---- Provided data

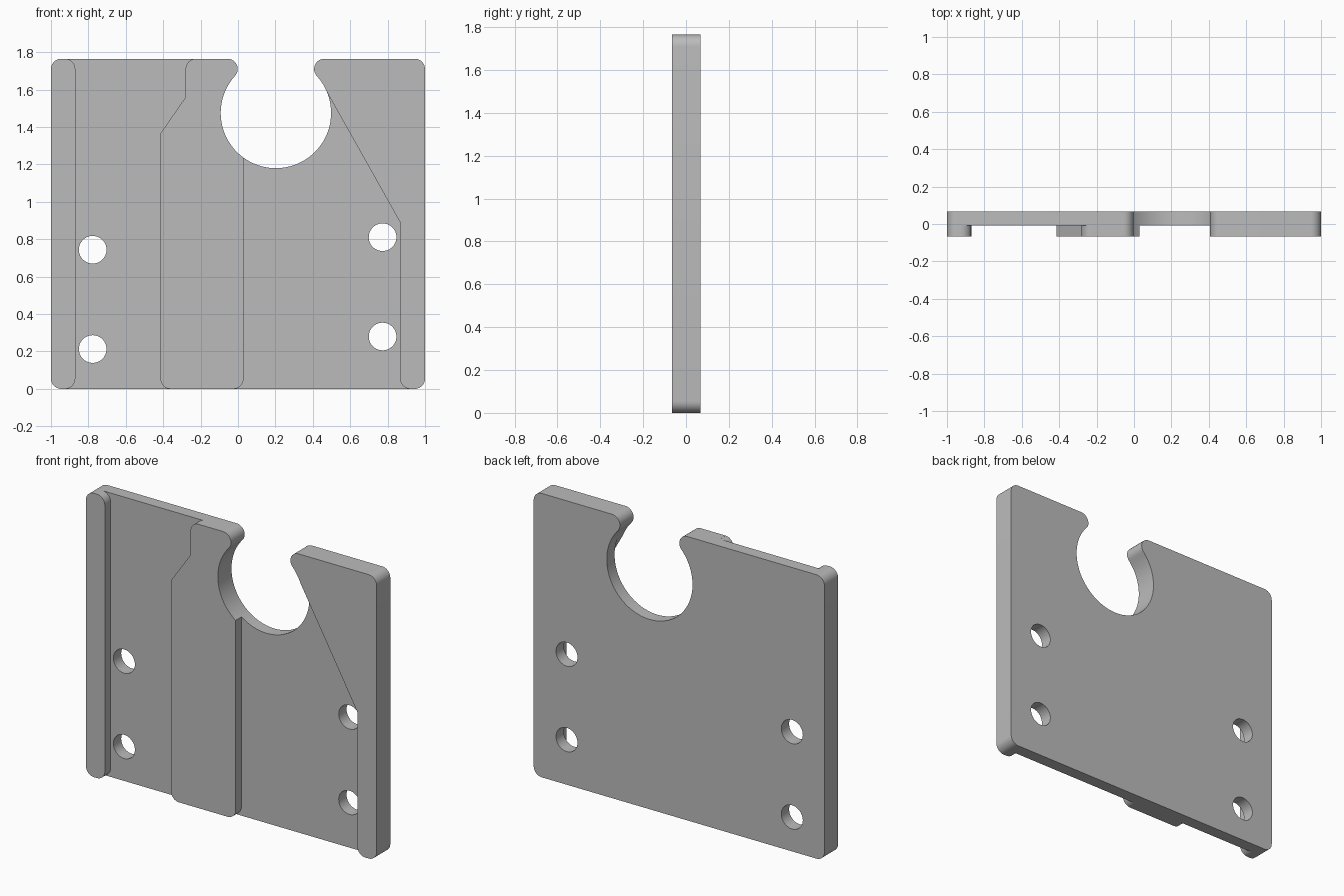
import bpy, bmesh, math

old = bpy.data.objects.get("Cube")
if old:
    bpy.data.objects.remove(old, do_unlink=True)

TOP, FRONT, STEP, BACK = 1.765, -0.066, -0.009, 0.068
R = 0.055                        # corner rounding
HI = TOP - R                     # centre height of the upper roundings
CX, CZ, CR = 0.2025, 1.475, 0.295  # clamp opening
OUT = 0.2                        # cutter overshoot


def arc(cx, cz, r, start, end, steps=10):
    """Points on an arc in the XZ plane, angles in degrees."""
    angles = [math.radians(start + (end - start) * i / steps) for i in range(steps + 1)]
    return [(cx + r * math.cos(a), cz + r * math.sin(a)) for a in angles]


def prism(name, outline, y0, y1):
    """Extrude an XZ outline from y0 to y1."""
    bm = bmesh.new()
    face = bm.faces.new([bm.verts.new((x, y0, z)) for x, z in outline])
    ext = bmesh.ops.extrude_face_region(bm, geom=[face])["geom"]
    verts = [g for g in ext if isinstance(g, bmesh.types.BMVert)]
    bmesh.ops.translate(bm, verts=verts, vec=(0, y1 - y0, 0))
    bmesh.ops.recalc_face_normals(bm, faces=bm.faces)
    mesh = bpy.data.meshes.new(name)
    bm.to_mesh(mesh)
    bm.free()
    obj = bpy.data.objects.new(name, mesh)
    bpy.context.collection.objects.link(obj)
    return obj


# Plate outline with rounded corners and the round, open-topped clamp slot
lip = math.degrees(math.asin((HI - CZ) / (CR + R)))
lip_dx = (CR + R) * math.cos(math.radians(lip))
outline = (arc(-1 + R, R, R, 270, 180) + arc(-1 + R, HI, R, 180, 90)
           + arc(CX - lip_dx, HI, R, 90, -lip, 16)
           + arc(CX, CZ, CR, 180 - lip, 360 + lip, 72)[1:-1]
           + arc(CX + lip_dx, HI, R, 180 + lip, 90, 16)
           + arc(1 - R, HI, R, 90, 0) + arc(1 - R, R, R, 0, -90))
plate = prism("clamp_plate", outline, FRONT, BACK)

# Left recess: flared mouths leave rounded ends on the edge rail and centre rib
E = 86
left_recess = (
    [(-1 + 1.4 * R, -OUT)] + arc(-0.87 - R, R, R, -E, 0)
    + arc(-0.87 - R, HI, R, 0, E) + [(-0.87 - R, TOP + OUT), (-0.28 + R, TOP + OUT)]
    + arc(-0.28 + R, HI, R, 180 - E, 180)
    + [(-0.28, 1.56), (-0.415, 1.365)]
    + arc(-0.415 + R, R, R, 180, 180 + E) + [(-0.415 + R, -OUT)])

# Right recess: its slanted edge runs tangent to the clamp opening
right_recess = (
    [(0.03 - R, -OUT)] + arc(0.03 - R, R, R, -E, 0)
    + [(0.03, 1.3), (CX, CZ), (0.459, 1.616), (0.867, 0.89)]
    + arc(0.867 + R, R, R, 180, 180 + E) + [(0.867 + R, -OUT)])

cutters = [prism("recess_cutter", left_recess, FRONT - OUT, STEP),
           prism("recess_cutter", right_recess, FRONT - OUT, STEP)]

# Four screw holes
for x, low in ((-0.777, 0.213), (0.773, 0.28)):
    for z in (low, low + 0.531):
        ring = arc(x, z, 0.074, 0, 360, 40)[:-1]
        cutters.append(prism("hole_cutter", ring, FRONT - OUT, BACK + OUT))

# Cut everything out of the plate
bpy.ops.object.select_all(action='DESELECT')
bpy.context.view_layer.objects.active = plate
plate.select_set(True)
for cutter in cutters:
    cutter.hide_render = True
    cut = plate.modifiers.new("cut", 'BOOLEAN')
    cut.operation = 'DIFFERENCE'
    cut.solver = 'EXACT'
    cut.object = cutter
    bpy.ops.object.modifier_apply(modifier=cut.name)
    bpy.data.objects.remove(cutter, do_unlink=True)

# Plain grey finish
grey = bpy.data.materials.new("plain_grey")
grey.use_nodes = True
colour = (0.5, 0.5, 0.5, 1)
grey.diffuse_color = colour
grey.node_tree.nodes["Principled BSDF"].inputs["Base Color"].default_value = colour
plate.data.materials.clear()
plate.data.materials.append(grey)
for poly in plate.data.polygons:
    poly.material_index = 0
bpy.ops.object.shade_smooth_by_angle(angle=math.radians(30))
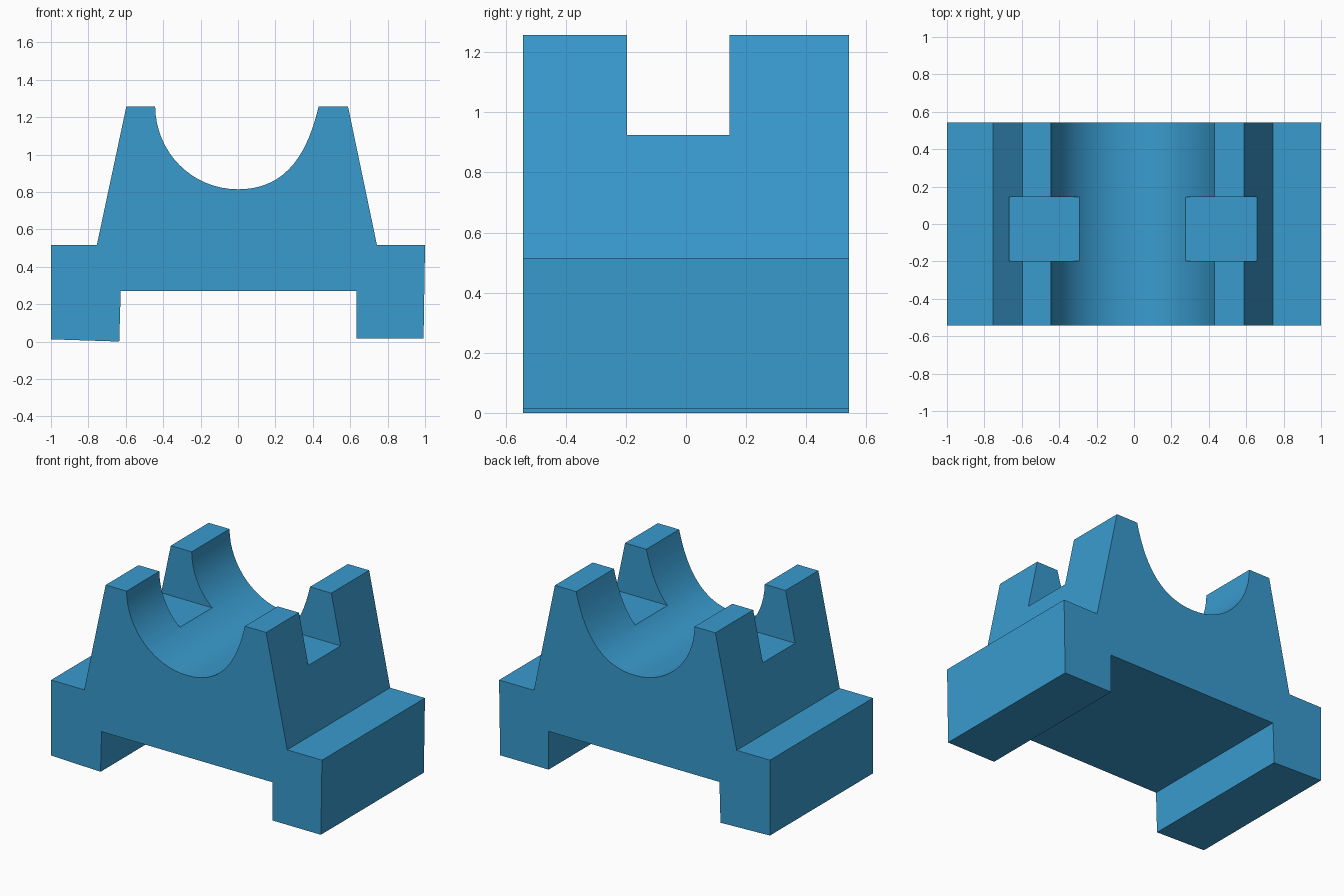
import bpy, bmesh, math
from mathutils import Vector
from mathutils.geometry import interpolate_bezier

cube = bpy.data.objects.get("Cube")
if cube:
    bpy.data.objects.remove(cube, do_unlink=True)

Y_FRONT, Y_BACK = -0.543, 0.543
TOP = 1.257

blue = bpy.data.materials.new("blue")
colour = (0.041, 0.328, 0.624, 1.0)
blue.diffuse_color = colour
blue.use_nodes = True
blue.node_tree.nodes["Principled BSDF"].inputs["Base Color"].default_value = colour


def curve(*points):
    """Points along a cubic curve in the front plane."""
    vecs = [Vector((x, z, 0)) for x, z in points]
    return [(p.x, p.y) for p in interpolate_bezier(*vecs, 17)]


def extrude_profile(name, profile, y0, y1):
    """Solid made by sweeping an x-z outline from y0 to y1."""
    bm = bmesh.new()
    face = bm.faces.new([bm.verts.new((x, y0, z)) for x, z in profile])
    swept = bmesh.ops.extrude_face_region(bm, geom=[face])["geom"]
    verts = [g for g in swept if isinstance(g, bmesh.types.BMVert)]
    bmesh.ops.translate(bm, verts=verts, vec=(0, y1 - y0, 0))
    bmesh.ops.recalc_face_normals(bm, faces=bm.faces)
    mesh = bpy.data.meshes.new(name)
    bm.to_mesh(mesh)
    bm.free()
    mesh.materials.append(blue)
    obj = bpy.data.objects.new(name, mesh)
    bpy.context.collection.objects.link(obj)
    return obj


# Rounded saddle between the two uprights
saddle = curve((-0.443, TOP), (-0.44, 1.01), (-0.245, 0.814), (0, 0.814))
saddle += curve((0, 0.814), (0.22, 0.814), (0.36, 0.95), (0.431, TOP))[1:]

# Whole block outline: feet, flanges, tapered uprights and saddle
outline = [(-1, 0.012), (-1, 0.515), (-0.755, 0.515), (-0.597, TOP)]
outline += saddle
outline += [(0.588, TOP), (0.743, 0.515), (1, 0.515), (0.992, 0.015),
            (0.634, 0.015), (0.634, 0.27), (-0.627, 0.27), (-0.635, 0)]
block = extrude_profile("bearing_block", outline, Y_FRONT, Y_BACK)

# Slot across both uprights
slot = extrude_profile("slot_cutter",
                       [(-0.9, 0.924), (-0.9, 1.5), (0.9, 1.5), (0.9, 0.924)],
                       -0.197, 0.144)
slot.hide_render = True
cut = block.modifiers.new("slot", 'BOOLEAN')
cut.operation = 'DIFFERENCE'
cut.solver = 'EXACT'
cut.object = slot

bpy.ops.object.select_all(action='DESELECT')
block.select_set(True)
bpy.context.view_layer.objects.active = block
bpy.ops.object.modifier_apply(modifier=cut.name)
bpy.data.objects.remove(slot, do_unlink=True)

# Smooth saddle, crisp edges elsewhere
bpy.ops.object.shade_smooth_by_angle(angle=math.radians(25))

--------

> [What you will do]: Starting at the first entry above and ending at the last, write everything out exactly except the pictures.

> [Answer to the problem]:
import bpy, bmesh, math

old = bpy.data.objects.get("Cube")
if old:
    bpy.data.objects.remove(old, do_unlink=True)

TOP, FRONT, STEP, BACK = 1.765, -0.066, -0.009, 0.068
R = 0.055                        # corner rounding
HI = TOP - R                     # centre height of the upper roundings
CX, CZ, CR = 0.2025, 1.475, 0.295  # clamp opening
OUT = 0.2                        # cutter overshoot


def arc(cx, cz, r, start, end, steps=10):
    """Points on an arc in the XZ plane, angles in degrees."""
    angles = [math.radians(start + (end - start) * i / steps) for i in range(steps + 1)]
    return [(cx + r * math.cos(a), cz + r * math.sin(a)) for a in angles]


def prism(name, outline, y0, y1):
    """Extrude an XZ outline from y0 to y1."""
    bm = bmesh.new()
    face = bm.faces.new([bm.verts.new((x, y0, z)) for x, z in outline])
    ext = bmesh.ops.extrude_face_region(bm, geom=[face])["geom"]
    verts = [g for g in ext if isinstance(g, bmesh.types.BMVert)]
    bmesh.ops.translate(bm, verts=verts, vec=(0, y1 - y0, 0))
    bmesh.ops.recalc_face_normals(bm, faces=bm.faces)
    mesh = bpy.data.meshes.new(name)
    bm.to_mesh(mesh)
    bm.free()
    obj = bpy.data.objects.new(name, mesh)
    bpy.context.collection.objects.link(obj)
    return obj


# Plate outline with rounded corners and the round, open-topped clamp slot
lip = math.degrees(math.asin((HI - CZ) / (CR + R)))
lip_dx = (CR + R) * math.cos(math.radians(lip))
outline = (arc(-1 + R, R, R, 270, 180) + arc(-1 + R, HI, R, 180, 90)
           + arc(CX - lip_dx, HI, R, 90, -lip, 16)
           + arc(CX, CZ, CR, 180 - lip, 360 + lip, 72)[1:-1]
           + arc(CX + lip_dx, HI, R, 180 + lip, 90, 16)
           + arc(1 - R, HI, R, 90, 0) + arc(1 - R, R, R, 0, -90))
plate = prism("clamp_plate", outline, FRONT, BACK)

# Left recess: flared mouths leave rounded ends on the edge rail and centre rib
E = 86
left_recess = (
    [(-1 + 1.4 * R, -OUT)] + arc(-0.87 - R, R, R, -E, 0)
    + arc(-0.87 - R, HI, R, 0, E) + [(-0.87 - R, TOP + OUT), (-0.28 + R, TOP + OUT)]
    + arc(-0.28 + R, HI, R, 180 - E, 180)
    + [(-0.28, 1.56), (-0.415, 1.365)]
    + arc(-0.415 + R, R, R, 180, 180 + E) + [(-0.415 + R, -OUT)])

# Right recess: its slanted edge runs tangent to the clamp opening
right_recess = (
    [(0.03 - R, -OUT)] + arc(0.03 - R, R, R, -E, 0)
    + [(0.03, 1.3), (CX, CZ), (0.459, 1.616), (0.867, 0.89)]
    + arc(0.867 + R, R, R, 180, 180 + E) + [(0.867 + R, -OUT)])

cutters = [prism("recess_cutter", left_recess, FRONT - OUT, STEP),
           prism("recess_cutter", right_recess, FRONT - OUT, STEP)]

# Four screw holes
for x, low in ((-0.777, 0.213), (0.773, 0.28)):
    for z in (low, low + 0.531):
        ring = arc(x, z, 0.074, 0, 360, 40)[:-1]
        cutters.append(prism("hole_cutter", ring, FRONT - OUT, BACK + OUT))

# Cut everything out of the plate
bpy.ops.object.select_all(action='DESELECT')
bpy.context.view_layer.objects.active = plate
plate.select_set(True)
for cutter in cutters:
    cutter.hide_render = True
    cut = plate.modifiers.new("cut", 'BOOLEAN')
    cut.operation = 'DIFFERENCE'
    cut.solver = 'EXACT'
    cut.object = cutter
    bpy.ops.object.modifier_apply(modifier=cut.name)
    bpy.data.objects.remove(cutter, do_unlink=True)

# Plain grey finish
grey = bpy.data.materials.new("plain_grey")
grey.use_nodes = True
colour = (0.5, 0.5, 0.5, 1)
grey.diffuse_color = colour
grey.node_tree.nodes["Principled BSDF"].inputs["Base Color"].default_value = colour
plate.data.materials.clear()
plate.data.materials.append(grey)
for poly in plate.data.polygons:
    poly.material_index = 0
bpy.ops.object.shade_smooth_by_angle(angle=math.radians(30))
import bpy, bmesh, math
from mathutils import Vector
from mathutils.geometry import interpolate_bezier

cube = bpy.data.objects.get("Cube")
if cube:
    bpy.data.objects.remove(cube, do_unlink=True)

Y_FRONT, Y_BACK = -0.543, 0.543
TOP = 1.257

blue = bpy.data.materials.new("blue")
colour = (0.041, 0.328, 0.624, 1.0)
blue.diffuse_color = colour
blue.use_nodes = True
blue.node_tree.nodes["Principled BSDF"].inputs["Base Color"].default_value = colour


def curve(*points):
    """Points along a cubic curve in the front plane."""
    vecs = [Vector((x, z, 0)) for x, z in points]
    return [(p.x, p.y) for p in interpolate_bezier(*vecs, 17)]


def extrude_profile(name, profile, y0, y1):
    """Solid made by sweeping an x-z outline from y0 to y1."""
    bm = bmesh.new()
    face = bm.faces.new([bm.verts.new((x, y0, z)) for x, z in profile])
    swept = bmesh.ops.extrude_face_region(bm, geom=[face])["geom"]
    verts = [g for g in swept if isinstance(g, bmesh.types.BMVert)]
    bmesh.ops.translate(bm, verts=verts, vec=(0, y1 - y0, 0))
    bmesh.ops.recalc_face_normals(bm, faces=bm.faces)
    mesh = bpy.data.meshes.new(name)
    bm.to_mesh(mesh)
    bm.free()
    mesh.materials.append(blue)
    obj = bpy.data.objects.new(name, mesh)
    bpy.context.collection.objects.link(obj)
    return obj


# Rounded saddle between the two uprights
saddle = curve((-0.443, TOP), (-0.44, 1.01), (-0.245, 0.814), (0, 0.814))
saddle += curve((0, 0.814), (0.22, 0.814), (0.36, 0.95), (0.431, TOP))[1:]

# Whole block outline: feet, flanges, tapered uprights and saddle
outline = [(-1, 0.012), (-1, 0.515), (-0.755, 0.515), (-0.597, TOP)]
outline += saddle
outline += [(0.588, TOP), (0.743, 0.515), (1, 0.515), (0.992, 0.015),
            (0.634, 0.015), (0.634, 0.27), (-0.627, 0.27), (-0.635, 0)]
block = extrude_profile("bearing_block", outline, Y_FRONT, Y_BACK)

# Slot across both uprights
slot = extrude_profile("slot_cutter",
                       [(-0.9, 0.924), (-0.9, 1.5), (0.9, 1.5), (0.9, 0.924)],
                       -0.197, 0.144)
slot.hide_render = True
cut = block.modifiers.new("slot", 'BOOLEAN')
cut.operation = 'DIFFERENCE'
cut.solver = 'EXACT'
cut.object = slot

bpy.ops.object.select_all(action='DESELECT')
block.select_set(True)
bpy.context.view_layer.objects.active = block
bpy.ops.object.modifier_apply(modifier=cut.name)
bpy.data.objects.remove(slot, do_unlink=True)

# Smooth saddle, crisp edges elsewhere
bpy.ops.object.shade_smooth_by_angle(angle=math.radians(25))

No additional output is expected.